As we round the corner and move into 2018, I am well aware that this is the year of my sabbatical! It feels quite miraculous for me to even write this sentence. I want to tell you a little about the sabbatical plan and what it means for me.
One of the significant challenges of pastoral ministry is the consuming nature of the work. Lots of people work hard at their jobs and put in extra hours. Some people are downright compulsive about their work and never quite shut down. This is a particular problem for pastors who feel a great responsibility for carrying forward, not just the work of the church, but the work of God! I will admit that I have a sometimes unhealthy bent toward non-stop working. My family will testify to the fact that I struggle to stop thinking about the church, its ministry and its people in the evenings and on my “off” days. My husband is better at stopping the “church thinking” than I am, but not by much.
Several years ago, the Lilly Foundation’s Religion department began to notice patterns in clergy retention. They found that pastors, 7-10 years into ministry in a given call, would often find themselves increasingly fatigued and sometimes on the edge of burn out. Frequently those pastors would either seek a new call and new start in another congregation or simply stagnate. Believing that longer pastorates are generally good for congregations, the Lilly Foundation decided to offer Clergy Renewal Grants to help congregations provide a time of rest and renewal for their pastors. Those grants have enabled many pastors and congregations to engage anew in happy ministry together after their pastors have had a much-needed time of rest and renewal. This church has been fortunate to have received such a grant and my husband Mike’s church has also received such a grant making renewal possible for both of us at the same time at zero cost to the church. I dare to say it’s a miracle!
So, what’s the plan? What will I do on sabbatical you may ask? Well, it is my delight to tell you about it! My sabbatical is called a Pilgrimage in Relationships. My goals are three-fold: to renew my relationships with God, with myself and with my family, particularly my husband, Mike.

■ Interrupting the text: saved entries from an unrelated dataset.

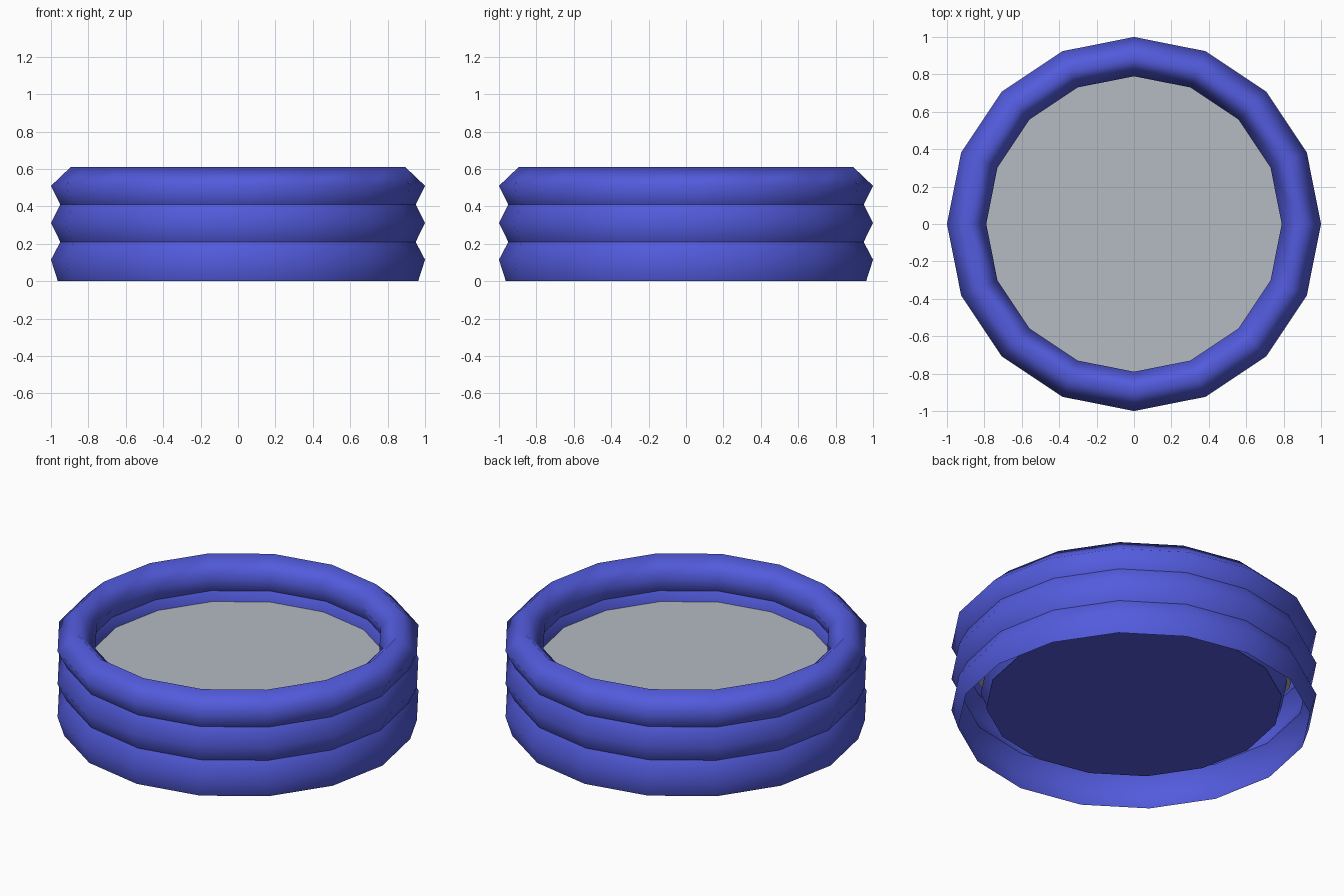
import bpy, math

if "Cube" in bpy.data.objects:
    bpy.data.objects.remove(bpy.data.objects["Cube"])

SIDES = 16

def material(name, rgb):
    m = bpy.data.materials.new(name)
    m.diffuse_color = (*rgb, 1)
    m.use_nodes = True
    m.node_tree.nodes["Principled BSDF"].inputs["Base Color"].default_value = m.diffuse_color
    return m

blue = material("blue vinyl", (0.085, 0.105, 0.72))
grey = material("pale grey water", (0.46, 0.49, 0.54))

def add_object(name, verts, faces, mat, smooth):
    me = bpy.data.meshes.new(name)
    me.from_pydata(verts, [], faces)
    me.materials.append(mat)
    for p in me.polygons:
        p.use_smooth = smooth
    ob = bpy.data.objects.new(name, me)
    bpy.context.collection.objects.link(ob)
    return ob

def circle(r, z):
    return [(r * math.cos(2 * math.pi * i / SIDES),
             r * math.sin(2 * math.pi * i / SIDES), z) for i in range(SIDES)]

def lathe(name, profile):
    # profile runs upward on the outside and downward on the inside
    verts = [v for r, z in profile for v in circle(r, z)]
    faces = []
    for k in range(len(profile) - 1):
        for i in range(SIDES):
            j = (i + 1) % SIDES
            a, b = k * SIDES, (k + 1) * SIDES
            faces.append((a + i, a + j, b + j, b + i))
    return add_object(name, verts, faces, blue, True)

def disc(name, r, z, mat):
    return add_object(name, circle(r, z), [tuple(range(SIDES))], mat, False)

# top inflated ring, open only at the seam below
lathe("top_ring", [(0.95, 0.41), (1.0, 0.51), (0.895, 0.61), (0.79, 0.51), (0.84, 0.41)])

# lower rings: separate outer and inner walls
lathe("middle_ring_outer", [(0.95, 0.21), (1.0, 0.312), (0.95, 0.41)])
lathe("middle_ring_inner", [(0.84, 0.41), (0.79, 0.312), (0.84, 0.21)])
lathe("bottom_ring_outer", [(0.963, 0.0), (1.0, 0.115), (0.95, 0.21)])
lathe("bottom_ring_inner", [(0.84, 0.21), (0.80, 0.115)])

# pool floor and water surface
disc("pool_floor", 0.81, 0.115, blue)
disc("water_surface", 0.89, 0.357, grey)
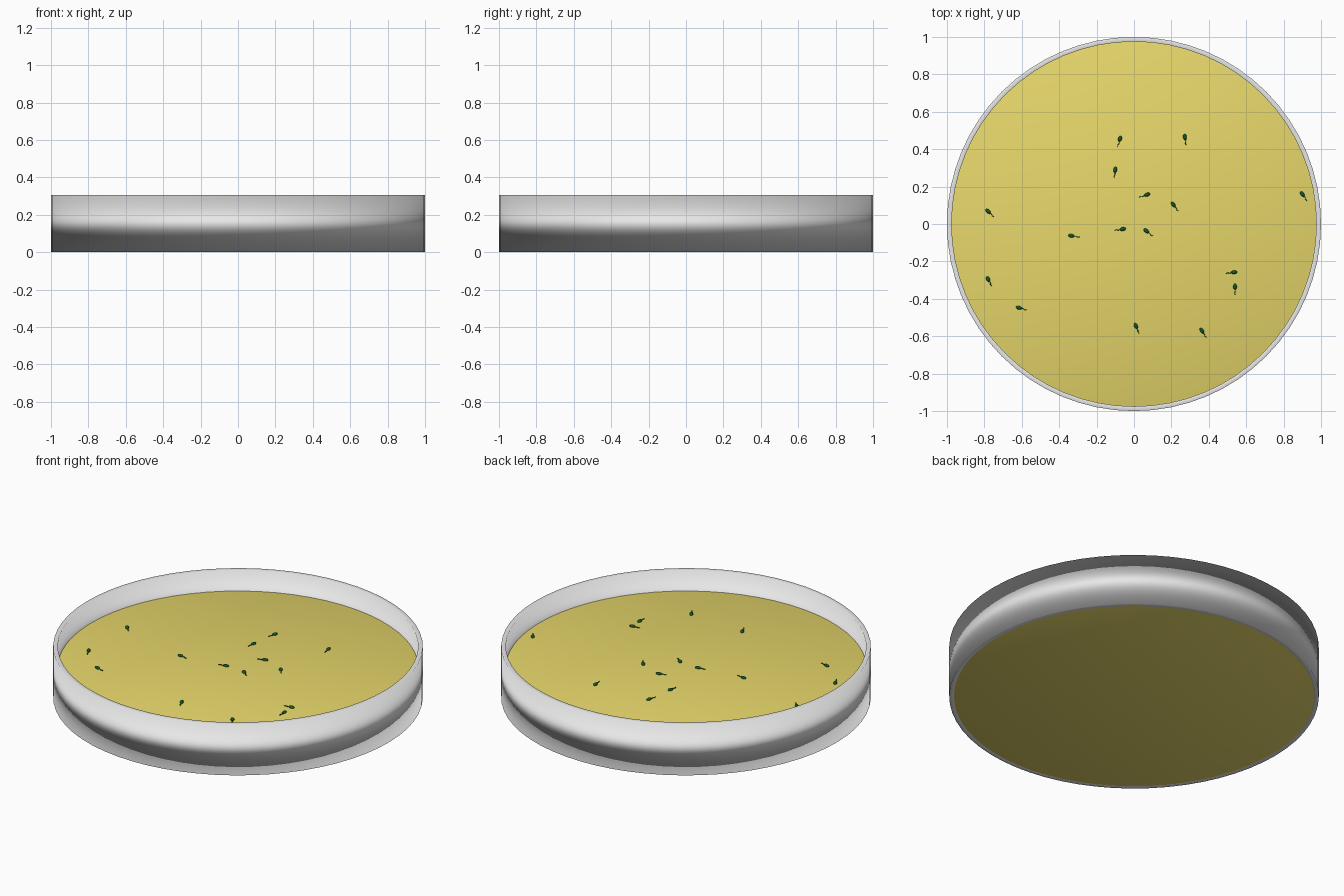
import bpy
import bmesh
from math import atan2, tau
from mathutils import Matrix, Vector

if "Cube" in bpy.data.objects:
    bpy.data.objects.remove(bpy.data.objects["Cube"], do_unlink=True)

HEIGHT, INNER, GEL_TOP, SIDES = 0.305, 0.975, 0.18, 64


def material(name, rgb):
    mat = bpy.data.materials.new(name)
    mat.use_nodes = True
    mat.diffuse_color = (*rgb, 1)
    node = next(n for n in mat.node_tree.nodes if n.type == "BSDF_PRINCIPLED")
    node.inputs["Base Color"].default_value = (*rgb, 1)
    return mat


def finish(name, bm, mat):
    """Turn a bmesh into a smooth-shaded object of one colour."""
    bmesh.ops.recalc_face_normals(bm, faces=bm.faces)
    for face in bm.faces:
        face.smooth = True
    mesh = bpy.data.meshes.new(name)
    bm.to_mesh(mesh)
    bm.free()
    mesh.materials.append(mat)
    obj = bpy.data.objects.new(name, mesh)
    bpy.context.collection.objects.link(obj)
    return obj


glass = material("pale grey", (0.8, 0.8, 0.8))
gel = material("mustard yellow", (0.82, 0.70, 0.15))
green = material("dark green", (0.006, 0.10, 0.02))

# Dish wall: a rectangular section spun into a unit-high ring, then flattened
bm = bmesh.new()
section = [bm.verts.new(p) for p in ((INNER, 0, 0), (1, 0, 0), (1, 0, 1), (INNER, 0, 1))]
edges = [bm.edges.new((section[i], section[(i + 1) % 4])) for i in range(4)]
bmesh.ops.spin(bm, geom=section + edges, cent=(0, 0, 0), axis=(0, 0, 1),
               angle=tau, steps=SIDES)
bmesh.ops.remove_doubles(bm, verts=bm.verts, dist=0.0005)
wall = finish("dish_wall", bm, glass)
wall.scale.z = HEIGHT

# Gel filling the lower part of the dish
bm = bmesh.new()
bmesh.ops.create_cone(bm, cap_ends=True, segments=SIDES, radius1=INNER, radius2=INNER,
                      depth=1, matrix=Matrix.Translation((0, 0, 0.5)))
# Match the wall facets
start = max(bm.verts, key=lambda v: v.co.x)
bmesh.ops.rotate(bm, verts=bm.verts, matrix=Matrix.Rotation(-atan2(start.co.y, start.co.x), 3, "Z"))
filling = finish("gel_filling", bm, gel)
filling.scale.z = GEL_TOP

# Swimming cells: body position and tail direction
cells = [
    ((-0.075, 0.455), (-2, -7)), ((0.272, 0.465), (1, -7)),
    ((-0.10, 0.29), (-1, -7)), ((0.07, 0.157), (-6, -2)),
    ((0.21, 0.104), (3, -4)), ((0.90, 0.16), (4, -6)),
    ((-0.78, 0.068), (5, -5)), ((-0.335, -0.063), (6, -1)),
    ((-0.06, -0.027), (-6, -1)), ((0.066, -0.037), (5, -4)),
    ((0.535, -0.258), (-7, -1)), ((0.54, -0.335), (0, -7)),
    ((-0.78, -0.295), (3, -6)), ((-0.615, -0.448), (7, -2)),
    ((0.01, -0.545), (3, -7)), ((0.363, -0.57), (3, -5)),
]


def cell_mesh():
    """Oval body with a thin wavy tail along +x."""
    bm = bmesh.new()
    bmesh.ops.create_uvsphere(bm, u_segments=12, v_segments=8, radius=1,
                              matrix=Matrix.Diagonal((0.017, 0.010, 0.010, 1)))
    path = [Vector(p) for p in ((0.012, 0, 0), (0.024, 0.002, 0), (0.034, -0.002, 0), (0.044, 0.001, 0))]
    for a, b in zip(path, path[1:]):
        turn = (b - a).to_track_quat("Z", "Y").to_matrix().to_4x4()
        bmesh.ops.create_cone(bm, cap_ends=True, segments=6, radius1=0.0022, radius2=0.0022,
                              depth=(b - a).length, matrix=Matrix.Translation((a + b) / 2) @ turn)
    return bm


for number, (spot, tail) in enumerate(cells, 1):
    cell = finish(f"swimming_cell_{number}", cell_mesh(), green)
    cell.location = (*spot, GEL_TOP + 0.002)
    cell.rotation_euler.z = atan2(tail[1], tail[0])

The activities planned in this sabbatical nurture each of these key relationships in ways that make sense individually. My relationship with God typically grows most through a focused study of one aspect of the faith that intrigues me. I have long been fascinated by the development of the early church and its theology. So, an important component of this sabbatical is time to explore the early church through pilgrimage to some of the earliest sites of Christianity. Almost seven weeks of the sabbatical are given over to exploring the cities and sites of the apostles Paul, Peter and John. These sites include Thessaloniki, Athens, Patmos, Kavala, Mt. Athos, Meteora, Philippi, and Rome. My intention is not simply to visit these locations, but to read the scriptures, meditate and pray in these holy places – to be on pilgrimage. The pilgrimage is set up with some intentional rest and down days built in to allow for time to do some reading, reflecting and writing about the early church’s beliefs and theology with a particular focus on Paul. I believe such a pilgrimage will feed my soul!
The nurturing of my sense of self necessitates time to renew and recreate, so creative energies are restored. Traveling, visiting historical sites and engaging people of different cultures is energizing for me. Plenty of travel and cross-cultural engagement have been interspersed through this sabbatical plan to provide for personal renewal! So, for instance, my husband and I are presently studying conversational Greek so we can engage with the local people of Greece. Bert and Adi Veenendaal have been gracious enough to loan us their apartment in Thessaloniki, so we can live like the locals for part of our time in Greece.
Finally, it is really important to me to nurture family relationships during this sabbatical time. So often my family gets the short straw because one or the other of the pastors in the family gets called away. This is complicated for my husband and me because of the distance between our called churches. For the past eight years, my husband, Mike, and I have worked in churches that are 80 miles apart. Mike and I are so looking forward to spending time together as just a married couple and not just colleagues in ministry. We long to nurture our love for one another anew. So, the first activity out of the gate is a romantic 10-day river boat cruise from Zurich to Paris. We have also allowed for time to visit my relatives in England whom we have not seen in three decades; and time to visit immediate family our sons and Mike’s sister, after our return to the states, at the end of the sabbatical.
It is the trip of a lifetime! We will never do anything like this again. Of this I am certain. I hope to return to you in mid-August rested, refreshed, with a renewed wonder at those early disciples and some great material for teaching, with a fresh faith and deep gratitude to the Presbyterians in La Porte! Thank you for making such a miracle possible.